• Task statement: Copy every line of the entries that has the string "finish" in it.
◇ ◇ ◇
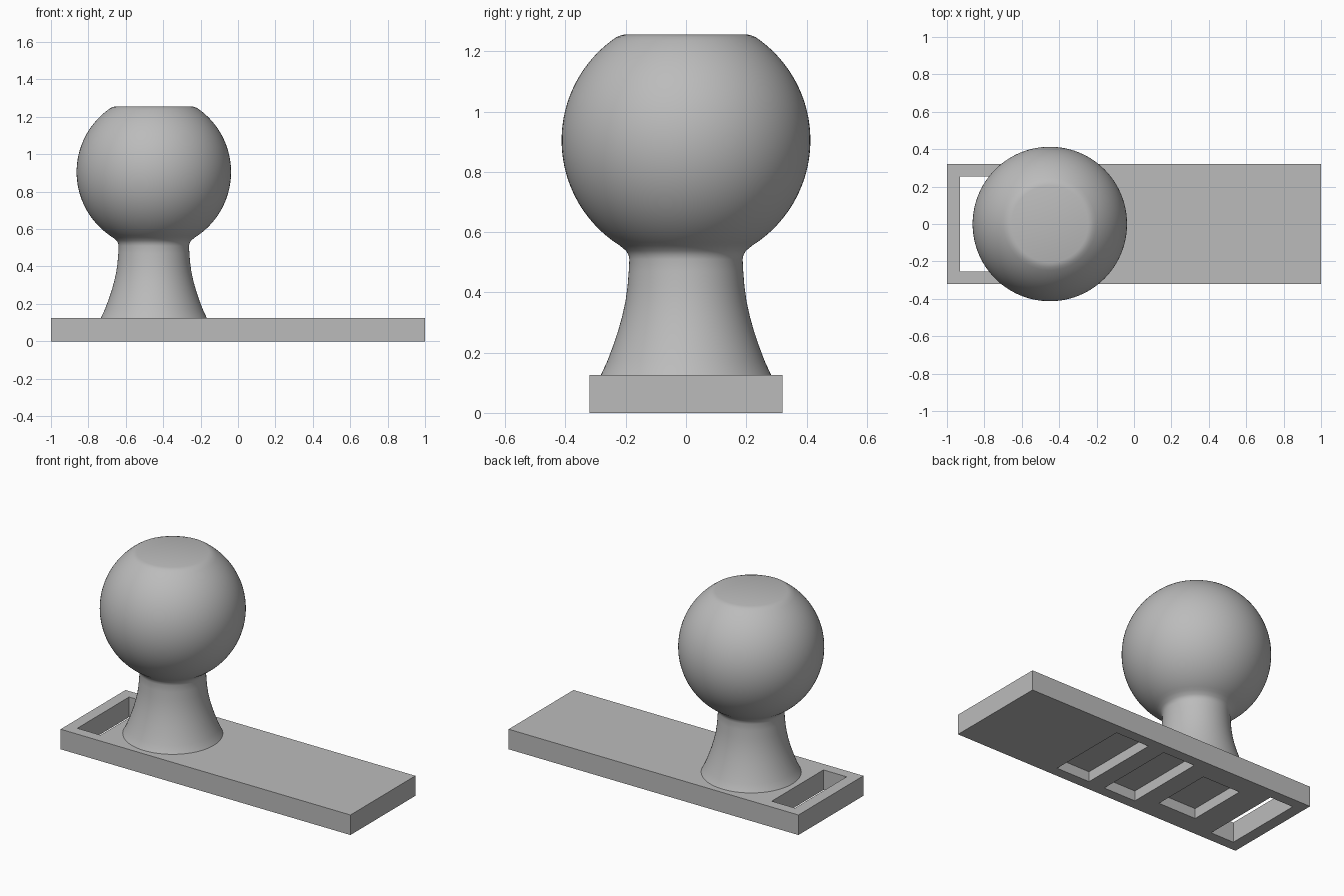
import bpy, bmesh
from math import sin, cos, radians, pi
from mathutils import Matrix

if "Cube" in bpy.data.objects:
    bpy.data.objects.remove(bpy.data.objects["Cube"], do_unlink=True)

grey = bpy.data.materials.new("plain grey")
grey.use_nodes = True
COLOUR = (0.5, 0.5, 0.5, 1)
grey.diffuse_color = COLOUR
grey.node_tree.nodes["Principled BSDF"].inputs["Base Color"].default_value = COLOUR


def finish(name, bm):
    bmesh.ops.recalc_face_normals(bm, faces=bm.faces)
    mesh = bpy.data.meshes.new(name)
    bm.to_mesh(mesh)
    bm.free()
    mesh.materials.append(grey)
    obj = bpy.data.objects.new(name, mesh)
    bpy.context.collection.objects.link(obj)
    return obj


def box(name, x0, x1, half_y, z0, z1):
    bm = bmesh.new()
    bmesh.ops.create_cube(bm, size=1)
    size = Matrix.Diagonal((x1 - x0, 2 * half_y, z1 - z0, 1))
    place = Matrix.Translation(((x0 + x1) / 2, 0, (z0 + z1) / 2))
    bm.transform(place @ size)
    return finish(name, bm)


def rod(name, x0, x1, y, z, radius):
    bm = bmesh.new()
    bmesh.ops.create_cone(bm, cap_ends=True, segments=32, radius1=radius,
                          radius2=radius, depth=x1 - x0)
    bm.transform(Matrix.Translation(((x0 + x1) / 2, y, z)) @ Matrix.Rotation(pi / 2, 4, 'Y'))
    return finish(name, bm)


def smooth(obj, angle):
    bpy.ops.object.select_all(action='DESELECT')
    obj.select_set(True)
    bpy.context.view_layer.objects.active = obj
    bpy.ops.object.shade_smooth_by_angle(angle=radians(angle))


# Base plate with an open window, underside pockets and rounded side slots
HALF_W, THICK = 0.32, 0.125
plate = box("base_plate", -1, 1, HALF_W, 0, THICK)
cutters = [
    box("window_cutter", -0.93, -0.77, 0.255, -0.1, 0.3),
    box("pocket_cutter", 0.11, 0.34, 0.255, -0.1, 0.0625),
    box("pocket_cutter", -0.22, 0.0, 0.255, -0.1, 0.0625),
    box("pocket_cutter", -0.6, -0.34, 0.19, -0.1, 0.0625),
]
for side in (-1, 1):
    for x in (-0.495, 0.495):
        cutters.append(rod("slot_cutter", x - 0.125, x + 0.125, side * HALF_W, 0.065, 0.034))

bpy.context.view_layer.objects.active = plate
for cutter in cutters:
    cutter.hide_render = True
    cut = plate.modifiers.new("cut", 'BOOLEAN')
    cut.operation = 'DIFFERENCE'
    cut.solver = 'EXACT'
    cut.object = cutter
    bpy.ops.object.modifier_apply(modifier=cut.name)
    bpy.data.objects.remove(cutter, do_unlink=True)
smooth(plate, 20)

# Flared neck and flat-topped ball, turned from one profile
BALL_Z, BALL_R, TOP_Z = 0.905, 0.413, 1.256
profile = [(0, 0.115), (0.29, 0.115), (0.283, 0.125), (0.262, 0.17), (0.243, 0.22),
           (0.226, 0.27), (0.212, 0.32), (0.201, 0.37), (0.194, 0.42), (0.19, 0.47),
           (0.188, 0.51), (0.191, 0.525), (0.199, 0.538)]
STEPS = 40
for i in range(STEPS + 1):
    a = radians(-58 + (58 + 56) * i / STEPS)
    profile.append((BALL_R * cos(a), BALL_Z + BALL_R * sin(a)))
profile += [(0.219, 1.252), (0.205, TOP_Z), (0, TOP_Z)]

bm = bmesh.new()
verts = [bm.verts.new((r, 0, z)) for r, z in profile]
edges = [bm.edges.new(pair) for pair in zip(verts, verts[1:])]
bmesh.ops.spin(bm, geom=verts + edges, cent=(0, 0, 0), axis=(0, 0, 1),
               angle=2 * pi, steps=96, use_duplicate=False)
bmesh.ops.remove_doubles(bm, verts=bm.verts, dist=0.0005)
ball = finish("ball_and_neck", bm)
ball.location.x = -0.45
smooth(ball, 25)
◇ ◇ ◇
• Answer to the exercise:
def finish(name, bm):
    return finish(name, bm)
    return finish(name, bm)
ball = finish("ball_and_neck", bm)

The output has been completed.